* Provided entries:
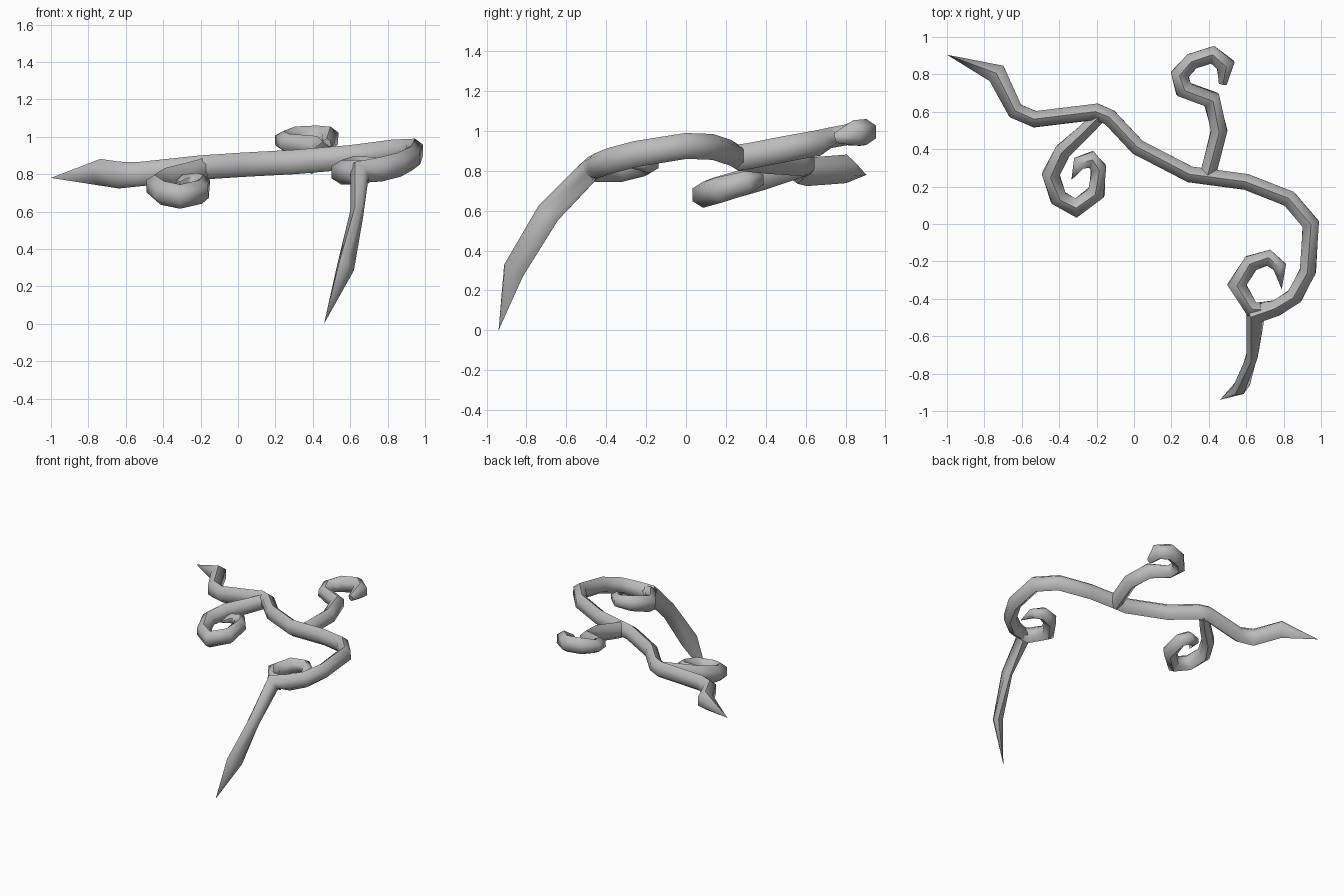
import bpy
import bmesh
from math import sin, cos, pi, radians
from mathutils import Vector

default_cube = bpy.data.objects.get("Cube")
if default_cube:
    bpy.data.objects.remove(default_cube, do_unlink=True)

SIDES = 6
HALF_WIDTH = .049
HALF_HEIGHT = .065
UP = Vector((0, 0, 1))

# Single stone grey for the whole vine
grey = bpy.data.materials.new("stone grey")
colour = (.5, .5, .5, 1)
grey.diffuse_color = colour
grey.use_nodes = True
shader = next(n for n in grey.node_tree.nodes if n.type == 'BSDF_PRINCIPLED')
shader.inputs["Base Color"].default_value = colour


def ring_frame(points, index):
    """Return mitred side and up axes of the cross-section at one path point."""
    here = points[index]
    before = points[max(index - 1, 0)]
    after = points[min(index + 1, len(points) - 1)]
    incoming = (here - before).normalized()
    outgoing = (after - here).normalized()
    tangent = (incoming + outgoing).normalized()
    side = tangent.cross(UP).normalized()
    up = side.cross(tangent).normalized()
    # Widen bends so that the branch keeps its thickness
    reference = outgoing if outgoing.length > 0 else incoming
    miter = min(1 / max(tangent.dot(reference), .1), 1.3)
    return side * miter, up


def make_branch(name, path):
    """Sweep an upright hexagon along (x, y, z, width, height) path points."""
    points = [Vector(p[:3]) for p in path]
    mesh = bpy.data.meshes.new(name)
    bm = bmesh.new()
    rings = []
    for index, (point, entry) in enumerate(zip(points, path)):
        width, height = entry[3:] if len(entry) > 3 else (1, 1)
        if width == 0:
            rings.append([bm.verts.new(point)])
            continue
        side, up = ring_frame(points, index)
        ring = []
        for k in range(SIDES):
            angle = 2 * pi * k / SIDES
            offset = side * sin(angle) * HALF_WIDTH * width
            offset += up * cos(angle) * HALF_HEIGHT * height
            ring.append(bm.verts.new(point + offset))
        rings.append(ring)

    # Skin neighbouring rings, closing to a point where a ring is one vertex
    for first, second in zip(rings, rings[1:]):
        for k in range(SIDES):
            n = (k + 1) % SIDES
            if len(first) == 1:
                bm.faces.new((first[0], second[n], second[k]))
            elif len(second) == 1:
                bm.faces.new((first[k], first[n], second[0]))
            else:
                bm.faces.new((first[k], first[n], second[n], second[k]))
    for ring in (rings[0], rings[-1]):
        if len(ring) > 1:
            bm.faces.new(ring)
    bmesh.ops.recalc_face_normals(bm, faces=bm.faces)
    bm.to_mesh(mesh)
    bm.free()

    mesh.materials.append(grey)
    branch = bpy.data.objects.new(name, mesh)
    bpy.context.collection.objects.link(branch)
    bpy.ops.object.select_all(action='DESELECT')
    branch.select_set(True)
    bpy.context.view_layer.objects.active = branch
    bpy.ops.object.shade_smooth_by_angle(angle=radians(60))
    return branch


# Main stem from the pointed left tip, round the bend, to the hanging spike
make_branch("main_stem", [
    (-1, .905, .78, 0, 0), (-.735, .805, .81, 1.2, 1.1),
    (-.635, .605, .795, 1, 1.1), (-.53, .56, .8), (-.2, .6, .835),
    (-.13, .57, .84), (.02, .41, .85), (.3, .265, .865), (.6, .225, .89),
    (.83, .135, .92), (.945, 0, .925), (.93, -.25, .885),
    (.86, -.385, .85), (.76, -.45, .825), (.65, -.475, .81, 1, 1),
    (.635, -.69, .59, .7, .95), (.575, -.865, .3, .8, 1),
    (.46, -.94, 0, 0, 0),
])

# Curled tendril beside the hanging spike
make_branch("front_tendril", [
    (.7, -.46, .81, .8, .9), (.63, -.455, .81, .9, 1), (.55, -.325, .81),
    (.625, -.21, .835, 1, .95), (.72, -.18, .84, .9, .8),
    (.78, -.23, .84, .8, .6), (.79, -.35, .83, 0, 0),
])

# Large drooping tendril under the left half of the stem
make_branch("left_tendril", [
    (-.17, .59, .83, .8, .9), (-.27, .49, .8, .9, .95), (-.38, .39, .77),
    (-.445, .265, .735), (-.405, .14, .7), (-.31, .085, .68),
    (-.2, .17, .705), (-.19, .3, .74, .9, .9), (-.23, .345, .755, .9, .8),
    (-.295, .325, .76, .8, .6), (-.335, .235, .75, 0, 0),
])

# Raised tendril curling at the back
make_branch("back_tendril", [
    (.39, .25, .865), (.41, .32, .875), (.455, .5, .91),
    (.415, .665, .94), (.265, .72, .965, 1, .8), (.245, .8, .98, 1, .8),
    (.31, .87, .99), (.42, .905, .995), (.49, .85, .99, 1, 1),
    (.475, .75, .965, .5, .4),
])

* Your assignment: Render the records above word for word and leave the pictures out.

* Written solution:
import bpy
import bmesh
from math import sin, cos, pi, radians
from mathutils import Vector

default_cube = bpy.data.objects.get("Cube")
if default_cube:
    bpy.data.objects.remove(default_cube, do_unlink=True)

SIDES = 6
HALF_WIDTH = .049
HALF_HEIGHT = .065
UP = Vector((0, 0, 1))

# Single stone grey for the whole vine
grey = bpy.data.materials.new("stone grey")
colour = (.5, .5, .5, 1)
grey.diffuse_color = colour
grey.use_nodes = True
shader = next(n for n in grey.node_tree.nodes if n.type == 'BSDF_PRINCIPLED')
shader.inputs["Base Color"].default_value = colour


def ring_frame(points, index):
    """Return mitred side and up axes of the cross-section at one path point."""
    here = points[index]
    before = points[max(index - 1, 0)]
    after = points[min(index + 1, len(points) - 1)]
    incoming = (here - before).normalized()
    outgoing = (after - here).normalized()
    tangent = (incoming + outgoing).normalized()
    side = tangent.cross(UP).normalized()
    up = side.cross(tangent).normalized()
    # Widen bends so that the branch keeps its thickness
    reference = outgoing if outgoing.length > 0 else incoming
    miter = min(1 / max(tangent.dot(reference), .1), 1.3)
    return side * miter, up


def make_branch(name, path):
    """Sweep an upright hexagon along (x, y, z, width, height) path points."""
    points = [Vector(p[:3]) for p in path]
    mesh = bpy.data.meshes.new(name)
    bm = bmesh.new()
    rings = []
    for index, (point, entry) in enumerate(zip(points, path)):
        width, height = entry[3:] if len(entry) > 3 else (1, 1)
        if width == 0:
            rings.append([bm.verts.new(point)])
            continue
        side, up = ring_frame(points, index)
        ring = []
        for k in range(SIDES):
            angle = 2 * pi * k / SIDES
            offset = side * sin(angle) * HALF_WIDTH * width
            offset += up * cos(angle) * HALF_HEIGHT * height
            ring.append(bm.verts.new(point + offset))
        rings.append(ring)

    # Skin neighbouring rings, closing to a point where a ring is one vertex
    for first, second in zip(rings, rings[1:]):
        for k in range(SIDES):
            n = (k + 1) % SIDES
            if len(first) == 1:
                bm.faces.new((first[0], second[n], second[k]))
            elif len(second) == 1:
                bm.faces.new((first[k], first[n], second[0]))
            else:
                bm.faces.new((first[k], first[n], second[n], second[k]))
    for ring in (rings[0], rings[-1]):
        if len(ring) > 1:
            bm.faces.new(ring)
    bmesh.ops.recalc_face_normals(bm, faces=bm.faces)
    bm.to_mesh(mesh)
    bm.free()

    mesh.materials.append(grey)
    branch = bpy.data.objects.new(name, mesh)
    bpy.context.collection.objects.link(branch)
    bpy.ops.object.select_all(action='DESELECT')
    branch.select_set(True)
    bpy.context.view_layer.objects.active = branch
    bpy.ops.object.shade_smooth_by_angle(angle=radians(60))
    return branch


# Main stem from the pointed left tip, round the bend, to the hanging spike
make_branch("main_stem", [
    (-1, .905, .78, 0, 0), (-.735, .805, .81, 1.2, 1.1),
    (-.635, .605, .795, 1, 1.1), (-.53, .56, .8), (-.2, .6, .835),
    (-.13, .57, .84), (.02, .41, .85), (.3, .265, .865), (.6, .225, .89),
    (.83, .135, .92), (.945, 0, .925), (.93, -.25, .885),
    (.86, -.385, .85), (.76, -.45, .825), (.65, -.475, .81, 1, 1),
    (.635, -.69, .59, .7, .95), (.575, -.865, .3, .8, 1),
    (.46, -.94, 0, 0, 0),
])

# Curled tendril beside the hanging spike
make_branch("front_tendril", [
    (.7, -.46, .81, .8, .9), (.63, -.455, .81, .9, 1), (.55, -.325, .81),
    (.625, -.21, .835, 1, .95), (.72, -.18, .84, .9, .8),
    (.78, -.23, .84, .8, .6), (.79, -.35, .83, 0, 0),
])

# Large drooping tendril under the left half of the stem
make_branch("left_tendril", [
    (-.17, .59, .83, .8, .9), (-.27, .49, .8, .9, .95), (-.38, .39, .77),
    (-.445, .265, .735), (-.405, .14, .7), (-.31, .085, .68),
    (-.2, .17, .705), (-.19, .3, .74, .9, .9), (-.23, .345, .755, .9, .8),
    (-.295, .325, .76, .8, .6), (-.335, .235, .75, 0, 0),
])

# Raised tendril curling at the back
make_branch("back_tendril", [
    (.39, .25, .865), (.41, .32, .875), (.455, .5, .91),
    (.415, .665, .94), (.265, .72, .965, 1, .8), (.245, .8, .98, 1, .8),
    (.31, .87, .99), (.42, .905, .995), (.49, .85, .99, 1, 1),
    (.475, .75, .965, .5, .4),
])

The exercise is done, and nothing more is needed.